Through meditation, one can attain health, intelligence, and a sound character.
Master Sheng Yen
What is Meditation?
Meditation is at the core of any mindfulness practice. It is the way to be present in the moment while not succumbing to the “Wild Monkey Mind” that we all have. It is the way to let go of attachments to your own thoughts, feelings, and bodily sensations. With a calm and relaxed mind, you can then focus on what is important to you. Meditation is scientifically proven to impact brain function and improve your mental and physical health.
When one thinks of meditation, it is usually someone in a seated position. We can also meditate while walking, eating, or standing. In your tai chi practice, it is one of the tools to focus on your body, your movements, and your intent as your mind, body, and spirit move as one. Outside the kwoon, meditation is used to minimize the impact of distractions, both internal and external.
Reasons to meditate
Disciplines and calms the mind
Reduces the physical effects of stress
Improves focus and concentration
Helps manage emotional reactions
Enhances ability to think clearly and respond calmly
Meditation at Lake Norman Tai Chi Center
There are many schools of meditation and many ways one can meditate. At Lake Norman Tai Chi Center, meditation is a part of our tai chi and yoga classes. We also have a dedicated group meditation class that is open to all Mastery Program students.
In our group meditation class, we practice Silent Illumination as taught by the Chan Buddhist Monk, Master Sheng Yen. It is a seated practice that uses a variety of methods or strategies to hone the skill of attaining a single-pointed focus.
Our meditation class is broken up into three areas:
a seated meditation
a tea meditation
a walking meditation
Occasionally we will start class with an open student discussion.
For anyone new to meditation, taking group meditation classes is one of the best ways to get started. You’ll learn helpful tips and techniques and have the chance to ask questions and compare experiences with other students, some who are new to meditation and some who have practiced for many years. Meditation class at Lake Norman Tai Chi Center is an opportunity to put your responsibilities and your worries aside and practice just being. All you have to do is breathe, and your body takes care of that for you.
Book Your Free Class!
Do you want to know if meditation and tai chi are right for you? Discover the benefits for yourself and how Lake Norman Tai Chi Center can help you reach your goals by taking a free, no obligation, Introductory Tai Chi Class.
Meditation classes are included in the Mastery Program. They are an additional $25 / month in the Trial Program.
Bring a mat or blanket and a meditation cushion or pillow to sit on, and a small blanket to cover your lap while sitting. We also have mats, yoga blocks and other props available for sale. We also have chairs available if you prefer sitting in a chair to sitting on the floor.
Our meditation class is treated as a silent retreat. Keep talking and conversation to a minimum. People meditating in chairs should line up towards the back of the kwoon. And be respectful of people's spaces.

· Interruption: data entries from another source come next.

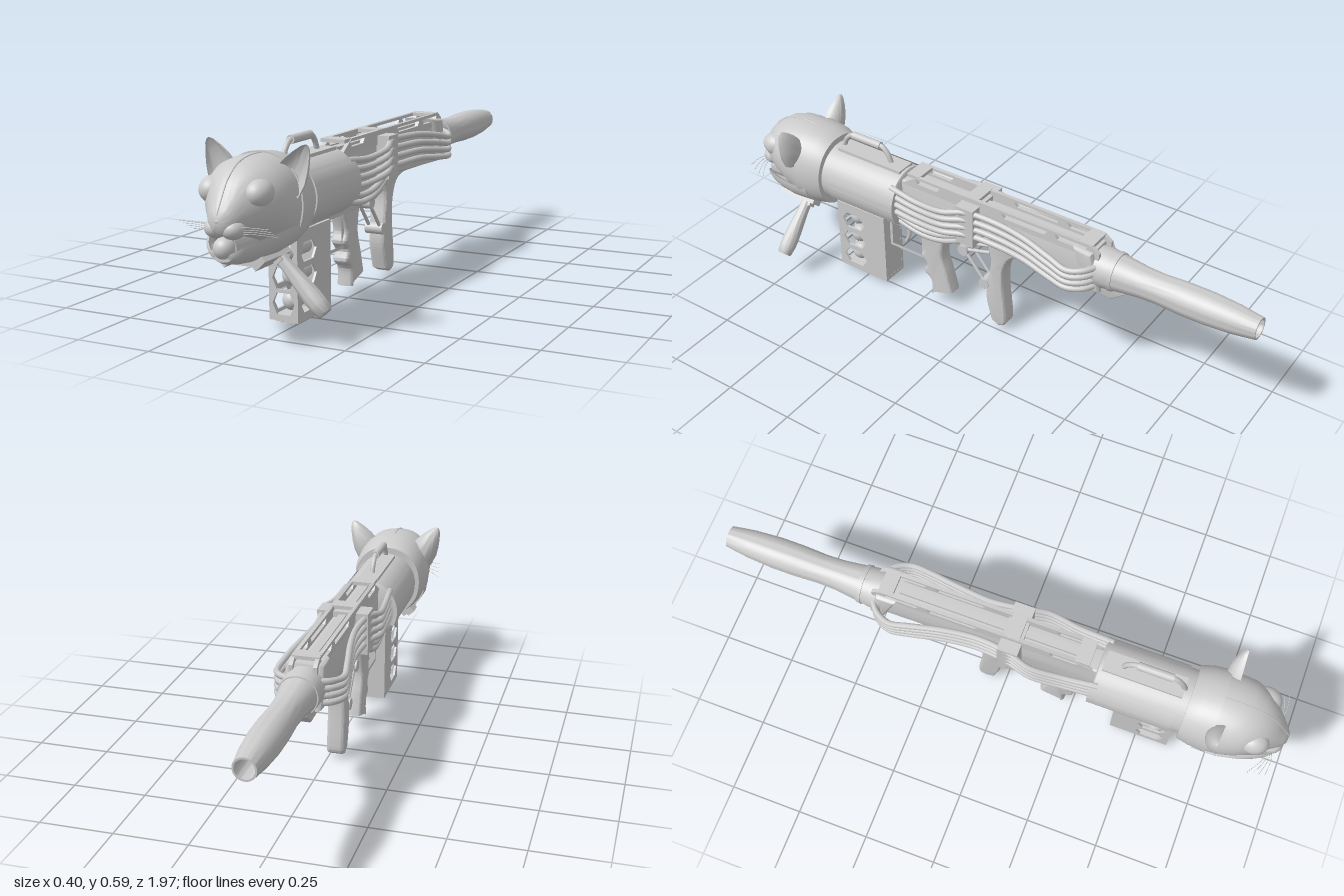
import * as THREE from 'three';
import { toCreasedNormals } from 'three/addons/utils/BufferGeometryUtils.js';

const V = (x, y, z) => new THREE.Vector3(x, y, z);
const mat = new THREE.MeshStandardMaterial({ color: 0xcccccc });
const matDouble = new THREE.MeshStandardMaterial({ color: 0xcccccc, side: THREE.DoubleSide });
const SIDES = [-1, 1];

export function createModel() {
  const model = new THREE.Group();
  model.name = 'catHeadBlaster';
  model.position.x = -0.03;

  const add = (name, geo, x = 0, y = 0, z = 0, material = mat) => {
    const m = new THREE.Mesh(geo, material);
    m.name = name;
    m.position.set(x, y, z);
    model.add(m);
    return m;
  };
  const box = (name, w, h, d, x, y, z) => add(name, new THREE.BoxGeometry(w, h, d), x, y, z);
  const ball = (name, r, x, y, z) => add(name, new THREE.SphereGeometry(r, 28, 18), x, y, z);
  const tube = (name, pts, r, n = 40) =>
    add(name, new THREE.TubeGeometry(new THREE.CatmullRomCurve3(pts.map(p => V(...p))), n, r, 8));
  const rod = (name, a, b, r) => {
    const p = V(...a), q = V(...b), d = q.clone().sub(p);
    const m = add(name, new THREE.CylinderGeometry(r, r, d.length(), 20));
    m.position.copy(p).add(q).multiplyScalar(0.5);
    m.quaternion.setFromUnitVectors(V(0, 1, 0), d.normalize());
    return m;
  };
  // Lathe around the z axis, profile given as [radius, z]
  const latheZ = (name, profile, y) => add(name, toCreasedNormals(
    new THREE.LatheGeometry(profile.map(p => new THREE.Vector2(...p)), 40).rotateX(Math.PI / 2), 0.6), 0, y, 0, matDouble);
  const outline = (pts) => new THREE.Shape(pts.map(p => new THREE.Vector2(...p)));
  const hole = (pts) => new THREE.Path(pts.map(p => new THREE.Vector2(...p)));
  // Side profile given as [z, y], extruded across x
  const sidePlate = (name, pts, width, x = 0, holes = [], bevel = 0) => {
    const shape = pts instanceof THREE.Shape ? pts : outline(pts);
    shape.holes = holes.map(hole);
    const depth = width - 2 * bevel;
    const geo = new THREE.ExtrudeGeometry(shape, { depth, curveSegments: 24, bevelEnabled: bevel > 0,
      bevelSize: bevel * 0.7, bevelOffset: -bevel * 0.7, bevelThickness: bevel, bevelSegments: 4 });
    geo.translate(0, 0, -depth / 2).rotateY(-Math.PI / 2);
    return add(name, toCreasedNormals(geo, 0.7), x);
  };
  // Skin over closed rings that run counter-clockwise and advance along +z
  const loft = (rings, crease = 0.8) => {
    const n = rings[0].length, pos = [], idx = [];
    rings.forEach(r => r.forEach(p => pos.push(p.x, p.y, p.z)));
    const centre = (r) => r.reduce((s, p) => s.add(p), V(0, 0, 0)).divideScalar(n);
    [rings[0], rings[rings.length - 1]].forEach(r => pos.push(...centre(r).toArray()));
    const first = rings.length * n, last = (rings.length - 1) * n;
    for (let j = 0; j < n; j++) {
      const k = (j + 1) % n;
      for (let i = 0; i < rings.length - 1; i++) {
        const a = i * n + j, b = i * n + k;
        idx.push(a, b, a + n, b, b + n, a + n);
      }
      idx.push(first, k, j, first + 1, last + j, last + k);
    }
    const g = new THREE.BufferGeometry();
    g.setAttribute('position', new THREE.Float32BufferAttribute(pos, 3));
    g.setIndex(idx);
    return toCreasedNormals(g, crease);
  };
  const ring = (n, f) => Array.from({ length: n }, (_, i) => f(i / n * Math.PI * 2));
  // Head section: [z, top, bottom, halfWidth]; grow thickens it
  const section = ([z, top, bot, hw], grow = 0) => ring(48, t => V(
    (hw + grow) * Math.sign(Math.cos(t)) * Math.abs(Math.cos(t)) ** 0.9,
    (top + bot) / 2 + ((top - bot) / 2 + grow) * Math.sign(Math.sin(t)) * Math.abs(Math.sin(t)) ** 0.95, z));

  // Head: skull, rear band, crest seam
  const skull = [[0.63, 0.525, 0.275, 0.118], [0.67, 0.543, 0.266, 0.128], [0.73, 0.55, 0.264, 0.134],
    [0.78, 0.551, 0.285, 0.133], [0.82, 0.547, 0.31, 0.126], [0.86, 0.535, 0.325, 0.108], [0.89, 0.515, 0.335, 0.088],
    [0.915, 0.492, 0.34, 0.068], [0.935, 0.462, 0.345, 0.052], [0.955, 0.43, 0.35, 0.036], [0.968, 0.41, 0.365, 0.018]];
  add('skull', loft(skull.map(s => section(s)), 1));
  add('headBand', loft(skull.slice(0, 3).map(s => section(s, 0.005))));
  tube('crestSeam', skull.slice(2).map(s => [0, s[1], s[0]]), 0.0025);

  // Lower jaw, a shallow cup open at the top
  const jaw = [[0.69, 0.36, 0.26, 0.13], [0.77, 0.35, 0.252, 0.126], [0.84, 0.34, 0.25, 0.108],
    [0.89, 0.33, 0.255, 0.086], [0.925, 0.32, 0.262, 0.064], [0.945, 0.305, 0.272, 0.042]];
  add('lowerJaw', loft(jaw.map(([z, rim, bot, hw]) => ring(48, t => {
    const s = Math.sin(t);
    return V(hw * Math.cos(t) * (s > 0 ? 0.88 : 1), rim - (rim - bot) * Math.abs(s) * (s > 0 ? 0.8 : 1), z);
  })), 1));
  latheZ('mouthBore', [[0.036, 0.78], [0.036, 0.93], [0.042, 0.935], [0.042, 0.78]], 0.312);
  ball('mouthBall', 0.033, 0, 0.31, 0.93);
  ball('nose', 0.016, 0, 0.392, 0.955).scale.set(1.1, 0.75, 0.9);

  // Eyes, cheeks, ears and whiskers
  const earRows = [[0, 0.052, 0.05], [0.045, 0.05, 0.05], [0.08, 0.04, 0.042], [0.11, 0.028, 0.03],
    [0.135, 0.015, 0.016], [0.146, 0.004, 0.005]];
  for (const s of SIDES) {
    ball('eye', 0.042, s * 0.074, 0.46, 0.862).scale.set(1, 0.98, 1.2);
    ball('muzzlePad', 0.036, s * 0.027, 0.366, 0.925).scale.set(1, 0.85, 1.05);
    const ear = loft(earRows.map(([h, w, d]) => ring(40, t => V(w * Math.cos(t),
      Math.abs(Math.sin(t)) * d * (Math.sin(t) > 0 ? 1 : 0.7) + h * 0.08, h))), 0.7);
    add('ear', ear.rotateX(-Math.PI / 2).rotateZ(-s * 0.5), s * 0.095, 0.457, 0.765);
    for (let i = 0; i < 4; i++)
      tube('whisker', [[s * 0.045, 0.372 - i * 0.006, 0.93], [s * 0.09, 0.378 - i * 0.008, 0.94 - i * 0.008],
        [s * 0.145, 0.377 - i * 0.011, 0.935 - i * 0.018]], 0.0009, 8);
  }

  // Body drum with raised side panels and lower tube
  latheZ('bodyDrum', [[0, 0.32], [0.1, 0.32], [0.108, 0.325], [0.108, 0.64], [0, 0.64]], 0.4);
  for (const s of SIDES)
    latheZ('sidePanel', [[0.1, 0.315], [0.113, 0.315], [0.113, 0.6], [0.1, 0.6]], 0.4).geometry =
      toCreasedNormals(new THREE.LatheGeometry([[0.1, 0.315], [0.113, 0.315], [0.113, 0.6], [0.1, 0.6]]
        .map(p => new THREE.Vector2(...p)), 20, s > 0 ? Math.PI / 2 - 0.5 : -Math.PI / 2 - 0.8, 1.3).rotateX(Math.PI / 2), 0.6);
  latheZ('lowerTube', [[0, 0.35], [0.044, 0.35], [0.05, 0.36], [0.05, 0.6], [0, 0.62]], 0.325);
  box('topPlate', 0.07, 0.012, 0.27, 0, 0.507, 0.47);

  // Carry handle
  tube('carryHandle', [[0, 0.505, 0.605], [0, 0.54, 0.59], [0, 0.562, 0.565], [0, 0.564, 0.5],
    [0, 0.562, 0.435], [0, 0.54, 0.41], [0, 0.505, 0.395]], 0.009);
  rod('carryGrip', [0, 0.563, 0.56], [0, 0.563, 0.44], 0.014);

  // Magazine: windowed side and front plates around three balls
  const rows = [0.068, 0.147, 0.226];
  const hex = (cx, cy, rx, ry) => [[-1, 0], [-0.6, -1], [0.6, -1], [1, 0], [0.6, 1], [-0.6, 1]]
    .map(([a, b]) => [cx + a * rx, cy + b * ry]);
  for (const s of SIDES)
    sidePlate('magazineSide', [[0.405, 0.015], [0.615, 0.015], [0.615, 0.295], [0.405, 0.295]], 0.008, s * 0.046,
      rows.map(y => hex(0.545, y, 0.05, 0.03)));
  const front = outline([[-0.05, 0.015], [0.05, 0.015], [0.05, 0.295], [-0.05, 0.295]]);
  front.holes = rows.map(y => hole(hex(0, y, 0.038, 0.034)));
  add('magazineFront', new THREE.ExtrudeGeometry(front, { depth: 0.008, bevelEnabled: false }), 0, 0, 0.607);
  box('magazineBack', 0.084, 0.28, 0.075, 0, 0.155, 0.443);
  box('magazineFloor', 0.1, 0.012, 0.21, 0, 0.021, 0.51);
  box('magazineFoot', 0.08, 0.01, 0.17, 0, 0.011, 0.51);
  for (const s of SIDES) rod('magazineStud', [s * 0.022, 0.005, 0.59], [s * 0.022, 0.005, 0.45], 0.005);
  for (const y of rows) {
    ball('magazineBall', 0.033, 0, y, 0.556);
    rod('ballCup', [0, y, 0.47], [0, y, 0.54], 0.026);
  }

  // Side foregrip and its clamp under the jaw
  for (const s of SIDES) {
    box('foregripClamp', 0.045, 0.03, 0.15, s * 0.058, 0.258, 0.78).rotation.z = s * 0.75;
    box('clampBolt', 0.03, 0.045, 0.05, s * 0.062, 0.256, 0.745).rotation.z = s * 0.75;
  }
  box('clampStrap', 0.1, 0.014, 0.12, 0, 0.246, 0.78);
  const grip = [[0, 0], [0.019, 0], [0.02, 0.04], [0.024, 0.09], [0.029, 0.15], [0.029, 0.18], [0.025, 0.212], [0.022, 0.216], [0, 0.216]];
  add('foregrip', toCreasedNormals(new THREE.LatheGeometry(grip.map(p => new THREE.Vector2(...p)), 32), 0.7),
    0.065, 0.255, 0.745).quaternion.setFromUnitVectors(V(0, 1, 0), V(0.148, -0.151, 0).normalize());

  // Receiver and slotted top rail
  sidePlate('receiver', [[0.33, 0.49], [-0.44, 0.49], [-0.53, 0.475], [-0.56, 0.385], [-0.51, 0.345], [-0.32, 0.352],
    [-0.17, 0.355], [0, 0.37], [0.08, 0.335], [0.17, 0.29], [0.4, 0.285], [0.4, 0.4], [0.33, 0.42]], 0.084, 0, [], 0.008);
  const slot = (a, b) => [[a, 0.5], [b, 0.5], [b + 0.012, 0.517], [a - 0.012, 0.517]];
  for (const s of SIDES)
    sidePlate('railSide', [[0.32, 0.48], [0.25, 0.527], [-0.43, 0.527], [-0.46, 0.505], [-0.46, 0.48]], 0.013, s * 0.039,
      [slot(0.17, 0.25), slot(-0.255, -0.1), slot(-0.405, -0.305)]);
  box('railCore', 0.026, 0.012, 0.72, 0, 0.496, -0.07);
  for (const z of [0.27, 0.03, -0.41]) box('railBridge', 0.086, 0.012, 0.05, 0, 0.522, z);

  // Hoses, mid clamp and rear collar
  for (const s of SIDES) {
    for (let i = 0; i < 4; i++)
      tube('hose', [[0.08, 0.472, 0.34, 0.03], [0.09, 0.462, 0.22, 0.027], [0.1, 0.475, 0.11, 0.027], [0.08, 0.492, 0.03, 0.03],
        [0.068, 0.488, -0.08, 0.03], [0.08, 0.482, -0.2, 0.028], [0.1, 0.465, -0.31, 0.026], [0.108, 0.45, -0.38, 0.023],
        [0.085, 0.455, -0.43, 0.024], [0.045, 0.46, -0.46, 0.024]].map(([x, y, z, step]) => [s * x, y - i * step, z]), 0.0105, 64);
    for (let i = 0; i < 2; i++)
      tube('lowerHose', [[0.06, 0.335, 0.34], [0.068, 0.318, 0.22], [0.07, 0.33, 0.13], [0.062, 0.37, 0.03], [0.04, 0.395, -0.05]]
        .map(([x, y, z]) => [s * (x + 0.004 * i), y + 0.024 * i, z]), 0.0105);
  }
  box('hoseClamp', 0.176, 0.145, 0.07, 0, 0.438, 0.03);
  sidePlate('rearCollar', [[-0.37, 0.51], [-0.44, 0.505], [-0.475, 0.365], [-0.42, 0.36]], 0.125, 0, [], 0.015);

  // Rear cone and hollow tail barrel
  latheZ('tailBarrel', [[0, -0.43], [0.07, -0.43], [0.068, -0.47], [0.06, -0.53], [0.052, -0.6], [0.05, -0.66], [0.054, -0.75],
    [0.054, -0.83], [0.048, -0.92], [0.037, -1], [0.031, -1], [0.031, -0.88], [0, -0.88]].reverse(), 0.43);
  latheZ('coneBand', [[0.06, -0.5], [0.068, -0.5], [0.066, -0.515], [0.055, -0.515]], 0.43);

  // Shoulder stock
  const stock = new THREE.Shape().moveTo(-0.01, 0.375);
  stock.splineThru([[-0.035, 0.29], [-0.022, 0.19], [-0.018, 0.12], [-0.04, 0.03]].map(p => new THREE.Vector2(...p)));
  stock.lineTo(-0.07, 0.016);
  stock.splineThru([[-0.095, 0.03], [-0.098, 0.07], [-0.085, 0.2], [-0.092, 0.28], [-0.13, 0.335], [-0.22, 0.352]]
    .map(p => new THREE.Vector2(...p)));
  stock.lineTo(-0.22, 0.375);
  sidePlate('shoulderStock', stock, 0.06, 0, [], 0.012);

  // Folding linkage between receiver and stock
  const pivots = [[0.078, 0.284], [-0.01, 0.178], [-0.03, 0.315], [0.1, 0.32]];
  for (const s of SIDES)
    for (const k of [1, 2, 3])
      rod('linkageRod', [s * 0.02, pivots[0][1], pivots[0][0]], [s * 0.02, pivots[k][1], pivots[k][0]], 0.006);
  for (const [z, y] of pivots.slice(0, 2)) rod('linkagePivot', [-0.032, y, z], [0.032, y, z], 0.02);

  // Pistol grip with finger grooves, trigger and guard
  const pistol = new THREE.Shape().moveTo(0.275, 0.3);
  pistol.splineThru([[0.25, 0.225], [0.262, 0.185], [0.24, 0.155], [0.252, 0.12], [0.222, 0.09], [0.222, 0.03]]
    .map(p => new THREE.Vector2(...p)));
  pistol.lineTo(0.13, 0.065);
  pistol.splineThru([[0.15, 0.14], [0.17, 0.215], [0.155, 0.3]].map(p => new THREE.Vector2(...p)));
  sidePlate('pistolGrip', pistol, 0.058, 0, [], 0.016);
  sidePlate('triggerGuard', [[0.41, 0.295], [0.41, 0.165], [0.25, 0.165], [0.25, 0.295]], 0.03, 0,
    [[[0.395, 0.28], [0.395, 0.176], [0.265, 0.176], [0.265, 0.28]]]);
  tube('trigger', [[0, 0.285, 0.335], [0, 0.23, 0.33], [0, 0.195, 0.345]], 0.007, 12);

  return model;
}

There is a Zen Proverb that says: “You should sit in meditation for twenty minutes every day – unless you're too busy; then you should sit for an hour.”
Ideally, you want to meditate every day. How long you meditate is less important. Meditating for as little as 5 minutes has benefits as long as you do it daily.
For something as simple as sitting, it's amazing how difficult it can be. Don't be surprised if you get a little antsy. It's your mind not being used to the stillness. If you are using a bench or cushion, you may experience some physical discomfort. It's important to not focus on that. Just focus on your breath. It's part of the practice.
Our free, no obligation, Introductory Tai Chi class is a great way to learn more. Even though it is focused on our tai chi program, meditation is a part of what we teach and we can answer any specific meditation questions you may have.
In addition, we can recommend two books on meditation:
The Posture of Meditation: A Practical Manual for Meditators of All Traditions by Will Johnson
The Method of No-Method: The Chan Practice of Silent Illumination by Master Sheng Yen